Cybercitizens and their associations collectively apply pressure on websites to reign in their tendency to misuse privacy related data (user profiles, search histories, messages or posts). Such actions have effectively maintained a check on privacy misuse, and ensured large firms modified their systems under their pressure. This is because reputed firms can be trusted to not misuse individual privacy or rights in ways that will hurt the financial or emotional well being of their consumers, as this would severely undermine their business viability. Today, privacy gaffe’s made during the implementation of a technologically smart idea by an engineer with no clue of its privacy implications are on the decline, as large firms have instituted privacy reviews and awareness programs.

However, there is no slowdown on the automated or robotic use of big data analytics to mine a user’s needs, behavior and actions and translate them into sales and new products. Privacy is also a not so important topic among the younger generation. In the future, we should expect a careful balance between privacy, its economics and legal deterrent to data abuse. This is an imperative to keep the Internet free, for it to grow and to foster continuous innovation in online technology, products and services.

Sunday, February 10, 2013

StaySafe CyberCitizen, a free ebook on Security Awareness makes The Rising List on Scribd.com

 “StaySafe CyberCitizen” has made it to The Rising List on the online document site Scribd.com in the first five days since its release.
Cyber criminals are coming up with increasing sophisticated ways and means to dupe cyber users in scams, siphon money from their online accounts or to harass them.
To reduce this, “StaySafe CyberCitizen” covers topics such the basics of cybercrime, best practices in online trading, email scams, employee blogging, cyber parenting and child safety, online ethics, online banking, how hackers earn and security insights for consumers and security professionals as well.
My  free e-book on cyber security is for individuals, consumers, traders, corporate, parents, bloggers and social networkers, to be aware using simple examples and real life incidents of key risks and practices to remain safe online. The book can be used as a security awareness tool by companies.

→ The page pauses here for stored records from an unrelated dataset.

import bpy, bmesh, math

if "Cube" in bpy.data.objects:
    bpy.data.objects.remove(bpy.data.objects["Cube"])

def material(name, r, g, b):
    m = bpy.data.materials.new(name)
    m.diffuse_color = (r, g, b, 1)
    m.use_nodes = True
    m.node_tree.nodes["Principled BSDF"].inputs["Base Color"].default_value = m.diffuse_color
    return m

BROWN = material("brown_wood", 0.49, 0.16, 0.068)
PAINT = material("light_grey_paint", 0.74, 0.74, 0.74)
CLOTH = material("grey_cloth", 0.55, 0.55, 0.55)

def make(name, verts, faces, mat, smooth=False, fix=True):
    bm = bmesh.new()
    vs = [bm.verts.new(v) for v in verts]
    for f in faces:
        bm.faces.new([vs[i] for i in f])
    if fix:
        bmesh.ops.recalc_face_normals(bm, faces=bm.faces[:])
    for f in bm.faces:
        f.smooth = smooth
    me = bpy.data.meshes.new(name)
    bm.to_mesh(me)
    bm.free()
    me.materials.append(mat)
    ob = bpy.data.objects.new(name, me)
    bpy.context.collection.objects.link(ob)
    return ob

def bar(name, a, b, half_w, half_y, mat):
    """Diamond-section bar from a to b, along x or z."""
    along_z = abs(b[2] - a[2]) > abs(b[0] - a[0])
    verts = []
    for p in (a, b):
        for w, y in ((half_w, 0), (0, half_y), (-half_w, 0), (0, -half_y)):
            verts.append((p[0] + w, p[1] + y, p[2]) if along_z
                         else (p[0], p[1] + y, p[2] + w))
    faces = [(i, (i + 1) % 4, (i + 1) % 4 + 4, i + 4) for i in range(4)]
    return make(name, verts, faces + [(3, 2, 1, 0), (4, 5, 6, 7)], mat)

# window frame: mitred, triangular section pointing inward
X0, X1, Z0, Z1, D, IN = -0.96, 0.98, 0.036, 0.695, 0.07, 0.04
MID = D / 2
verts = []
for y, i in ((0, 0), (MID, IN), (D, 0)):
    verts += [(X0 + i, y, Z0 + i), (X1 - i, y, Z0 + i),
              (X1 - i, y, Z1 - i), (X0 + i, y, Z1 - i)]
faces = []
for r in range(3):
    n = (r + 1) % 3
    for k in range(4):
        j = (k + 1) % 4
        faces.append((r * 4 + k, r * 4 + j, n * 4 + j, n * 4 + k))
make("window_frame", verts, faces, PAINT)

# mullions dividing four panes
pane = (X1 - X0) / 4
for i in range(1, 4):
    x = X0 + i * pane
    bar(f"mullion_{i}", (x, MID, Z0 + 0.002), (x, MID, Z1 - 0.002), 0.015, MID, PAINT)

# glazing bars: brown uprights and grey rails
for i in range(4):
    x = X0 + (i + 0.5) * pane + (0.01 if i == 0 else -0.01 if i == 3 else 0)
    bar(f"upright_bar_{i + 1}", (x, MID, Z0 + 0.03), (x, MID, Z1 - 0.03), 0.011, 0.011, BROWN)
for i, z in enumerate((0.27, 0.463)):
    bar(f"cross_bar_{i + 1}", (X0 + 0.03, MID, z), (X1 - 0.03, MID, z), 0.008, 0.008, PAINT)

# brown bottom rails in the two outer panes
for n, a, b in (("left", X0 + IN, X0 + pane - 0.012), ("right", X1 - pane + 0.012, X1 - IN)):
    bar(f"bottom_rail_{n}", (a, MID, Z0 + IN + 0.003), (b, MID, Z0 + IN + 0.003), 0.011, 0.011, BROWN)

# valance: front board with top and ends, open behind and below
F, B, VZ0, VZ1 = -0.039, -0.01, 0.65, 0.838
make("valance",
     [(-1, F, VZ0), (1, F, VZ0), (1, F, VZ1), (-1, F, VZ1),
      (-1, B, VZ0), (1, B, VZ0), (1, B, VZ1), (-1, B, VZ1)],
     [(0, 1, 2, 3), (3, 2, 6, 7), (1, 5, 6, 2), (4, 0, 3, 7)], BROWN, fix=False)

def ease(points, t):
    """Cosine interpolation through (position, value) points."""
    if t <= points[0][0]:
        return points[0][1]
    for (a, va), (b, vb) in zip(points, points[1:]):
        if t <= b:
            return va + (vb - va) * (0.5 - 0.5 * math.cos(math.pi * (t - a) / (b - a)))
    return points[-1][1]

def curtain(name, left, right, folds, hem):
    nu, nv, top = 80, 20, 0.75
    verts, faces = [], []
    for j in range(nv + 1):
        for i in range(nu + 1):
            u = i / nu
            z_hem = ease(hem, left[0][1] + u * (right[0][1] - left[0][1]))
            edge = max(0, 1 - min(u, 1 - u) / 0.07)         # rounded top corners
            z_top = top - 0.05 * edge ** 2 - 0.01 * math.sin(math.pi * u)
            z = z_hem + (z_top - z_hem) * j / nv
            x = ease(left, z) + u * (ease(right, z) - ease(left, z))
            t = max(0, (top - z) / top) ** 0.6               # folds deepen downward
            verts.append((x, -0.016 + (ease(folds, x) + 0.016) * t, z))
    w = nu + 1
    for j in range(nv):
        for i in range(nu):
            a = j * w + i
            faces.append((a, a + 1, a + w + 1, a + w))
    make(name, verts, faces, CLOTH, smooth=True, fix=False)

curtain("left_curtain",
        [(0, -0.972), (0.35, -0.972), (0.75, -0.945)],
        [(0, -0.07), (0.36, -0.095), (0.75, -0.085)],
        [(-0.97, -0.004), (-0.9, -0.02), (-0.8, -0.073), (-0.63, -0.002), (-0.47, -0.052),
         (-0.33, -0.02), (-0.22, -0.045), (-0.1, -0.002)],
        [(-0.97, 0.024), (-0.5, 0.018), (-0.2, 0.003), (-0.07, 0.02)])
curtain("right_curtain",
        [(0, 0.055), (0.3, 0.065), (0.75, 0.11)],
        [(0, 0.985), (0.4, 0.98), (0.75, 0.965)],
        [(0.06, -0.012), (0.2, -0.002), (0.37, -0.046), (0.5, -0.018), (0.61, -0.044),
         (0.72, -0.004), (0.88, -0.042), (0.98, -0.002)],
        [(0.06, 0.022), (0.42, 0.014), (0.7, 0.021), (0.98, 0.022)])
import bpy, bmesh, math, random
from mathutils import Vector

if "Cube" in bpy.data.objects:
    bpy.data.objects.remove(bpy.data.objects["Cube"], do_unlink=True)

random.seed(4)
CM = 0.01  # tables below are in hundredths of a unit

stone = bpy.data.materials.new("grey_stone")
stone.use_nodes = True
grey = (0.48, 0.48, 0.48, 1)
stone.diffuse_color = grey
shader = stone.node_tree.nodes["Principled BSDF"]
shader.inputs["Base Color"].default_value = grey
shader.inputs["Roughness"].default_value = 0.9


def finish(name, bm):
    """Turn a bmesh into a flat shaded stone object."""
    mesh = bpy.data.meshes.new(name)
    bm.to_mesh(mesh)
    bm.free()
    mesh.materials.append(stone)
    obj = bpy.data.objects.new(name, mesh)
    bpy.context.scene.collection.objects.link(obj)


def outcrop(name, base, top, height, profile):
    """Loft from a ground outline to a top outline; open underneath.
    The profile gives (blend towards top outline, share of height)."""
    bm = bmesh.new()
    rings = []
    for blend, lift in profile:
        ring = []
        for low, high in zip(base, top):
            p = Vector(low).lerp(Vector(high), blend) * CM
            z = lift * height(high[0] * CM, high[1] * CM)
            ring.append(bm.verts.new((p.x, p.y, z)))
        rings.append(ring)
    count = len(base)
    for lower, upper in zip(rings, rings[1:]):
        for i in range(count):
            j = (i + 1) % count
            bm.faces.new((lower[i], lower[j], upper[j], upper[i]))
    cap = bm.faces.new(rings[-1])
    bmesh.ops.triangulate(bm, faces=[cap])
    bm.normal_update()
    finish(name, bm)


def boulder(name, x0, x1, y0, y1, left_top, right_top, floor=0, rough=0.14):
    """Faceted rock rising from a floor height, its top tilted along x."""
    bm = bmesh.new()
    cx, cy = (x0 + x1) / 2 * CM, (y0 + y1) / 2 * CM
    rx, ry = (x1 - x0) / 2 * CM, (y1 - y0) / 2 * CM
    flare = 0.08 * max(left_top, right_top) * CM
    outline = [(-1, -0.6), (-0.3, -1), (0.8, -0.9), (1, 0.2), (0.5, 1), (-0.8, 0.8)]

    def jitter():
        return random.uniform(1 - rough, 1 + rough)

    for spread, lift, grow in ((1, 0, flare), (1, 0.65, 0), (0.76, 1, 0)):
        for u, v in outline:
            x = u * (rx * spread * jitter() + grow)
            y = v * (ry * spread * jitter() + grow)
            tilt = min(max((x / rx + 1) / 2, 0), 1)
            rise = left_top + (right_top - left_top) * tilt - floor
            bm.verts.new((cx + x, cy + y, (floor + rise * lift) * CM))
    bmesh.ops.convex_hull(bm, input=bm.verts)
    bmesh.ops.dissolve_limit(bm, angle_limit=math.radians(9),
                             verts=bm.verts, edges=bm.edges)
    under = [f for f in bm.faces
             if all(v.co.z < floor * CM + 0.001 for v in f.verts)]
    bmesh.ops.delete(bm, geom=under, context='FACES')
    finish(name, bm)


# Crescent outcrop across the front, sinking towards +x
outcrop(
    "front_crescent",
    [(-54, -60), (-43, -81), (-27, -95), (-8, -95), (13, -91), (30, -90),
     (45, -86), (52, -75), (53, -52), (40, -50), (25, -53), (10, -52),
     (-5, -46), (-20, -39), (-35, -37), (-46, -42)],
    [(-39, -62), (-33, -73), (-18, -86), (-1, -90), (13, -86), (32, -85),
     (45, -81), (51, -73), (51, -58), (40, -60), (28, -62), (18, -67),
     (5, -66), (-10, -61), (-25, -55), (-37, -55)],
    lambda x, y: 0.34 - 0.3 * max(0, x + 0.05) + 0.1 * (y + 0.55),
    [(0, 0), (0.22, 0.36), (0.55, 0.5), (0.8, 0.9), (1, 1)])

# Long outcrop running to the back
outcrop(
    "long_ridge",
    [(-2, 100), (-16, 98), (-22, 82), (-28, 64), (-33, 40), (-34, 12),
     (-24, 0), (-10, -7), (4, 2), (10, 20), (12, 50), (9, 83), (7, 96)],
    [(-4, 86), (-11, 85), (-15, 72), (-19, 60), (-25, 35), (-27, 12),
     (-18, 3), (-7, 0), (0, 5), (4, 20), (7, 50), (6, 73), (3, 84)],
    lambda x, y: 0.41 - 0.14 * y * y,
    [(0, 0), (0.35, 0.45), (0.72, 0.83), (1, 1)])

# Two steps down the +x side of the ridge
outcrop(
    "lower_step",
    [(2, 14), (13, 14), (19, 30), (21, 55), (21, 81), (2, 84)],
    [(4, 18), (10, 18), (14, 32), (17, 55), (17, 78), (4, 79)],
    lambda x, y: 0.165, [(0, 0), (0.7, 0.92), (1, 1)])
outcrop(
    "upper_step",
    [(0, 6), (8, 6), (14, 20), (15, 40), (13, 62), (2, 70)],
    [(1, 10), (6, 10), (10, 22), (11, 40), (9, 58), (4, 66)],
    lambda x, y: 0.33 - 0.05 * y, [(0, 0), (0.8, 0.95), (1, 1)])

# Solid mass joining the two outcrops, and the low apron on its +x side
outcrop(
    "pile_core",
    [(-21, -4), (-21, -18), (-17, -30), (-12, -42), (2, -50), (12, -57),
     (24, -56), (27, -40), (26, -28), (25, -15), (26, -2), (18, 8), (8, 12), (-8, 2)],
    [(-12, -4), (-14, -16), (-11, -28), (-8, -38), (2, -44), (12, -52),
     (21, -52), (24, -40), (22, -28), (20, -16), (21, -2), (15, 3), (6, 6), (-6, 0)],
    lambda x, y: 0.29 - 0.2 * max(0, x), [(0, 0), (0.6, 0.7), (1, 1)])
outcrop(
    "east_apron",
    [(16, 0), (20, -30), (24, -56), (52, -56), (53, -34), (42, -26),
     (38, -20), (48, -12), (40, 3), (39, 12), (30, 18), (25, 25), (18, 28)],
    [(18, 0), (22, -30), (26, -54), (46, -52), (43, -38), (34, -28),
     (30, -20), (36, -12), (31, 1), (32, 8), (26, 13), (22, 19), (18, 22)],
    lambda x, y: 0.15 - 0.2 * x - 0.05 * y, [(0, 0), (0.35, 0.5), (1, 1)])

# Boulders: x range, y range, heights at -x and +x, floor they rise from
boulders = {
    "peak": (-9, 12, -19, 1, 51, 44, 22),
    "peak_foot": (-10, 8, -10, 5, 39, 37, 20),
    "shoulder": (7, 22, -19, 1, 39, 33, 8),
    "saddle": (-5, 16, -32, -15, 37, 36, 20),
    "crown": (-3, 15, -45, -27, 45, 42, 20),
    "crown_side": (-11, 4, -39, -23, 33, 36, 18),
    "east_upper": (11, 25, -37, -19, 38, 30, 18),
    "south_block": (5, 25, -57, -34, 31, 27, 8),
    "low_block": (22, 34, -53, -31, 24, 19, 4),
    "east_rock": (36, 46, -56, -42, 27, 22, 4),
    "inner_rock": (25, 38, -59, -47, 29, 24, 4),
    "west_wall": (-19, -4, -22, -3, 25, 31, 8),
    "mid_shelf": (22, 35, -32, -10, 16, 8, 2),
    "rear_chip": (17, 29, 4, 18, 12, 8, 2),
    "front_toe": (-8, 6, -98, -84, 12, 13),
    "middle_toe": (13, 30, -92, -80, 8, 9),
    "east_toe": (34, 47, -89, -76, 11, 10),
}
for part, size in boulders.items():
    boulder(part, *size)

Monday, February 4, 2013

StaySafe Cybercitizens – a free ebook on Cyber Security for individuals, parents and employees

I am delighted to announce the launch of my free ebook StaySafe CyberCitizen. The book concept grew out of my passion for writing blogs on cyber security along with snippets of advice to keep us and our children safe when we browse the Internet. I trust that you will enjoy reading as much as I did when I wrote it. - Lucius
Download your copy or read online – StaySafe Cybercitizen

About the book StaySafe Cybercitizen

We live in a fast-changing world where many aspects of our everyday lives are touched, influenced or governed by technology. The ease with which we are able to access information online, keep in touch with friends and family, and work while on the move, also comes at a price. As we adapt to a pervasive online presence, cybercriminals are coming up with increasingly sophisticated ways and means to misuse this connectivity.
Little do we realise that our activities online open us to a host of security risks, some of which are relatively easy to exploit. Cyber-criminals will continue to reach us in the confines of homes and offices, or in crowded places. Threats cannot be wished away, left to others or simply ignored. We need to assess such threats, take prudent steps and use best practices to reduce their danger.
This book aims to paint a picture of prevailing cyber threats using real incidents. In seven chapters it explains why cyber risks occur, what form they take, and how they affect cybercitizens as individuals, employees, citizens and parents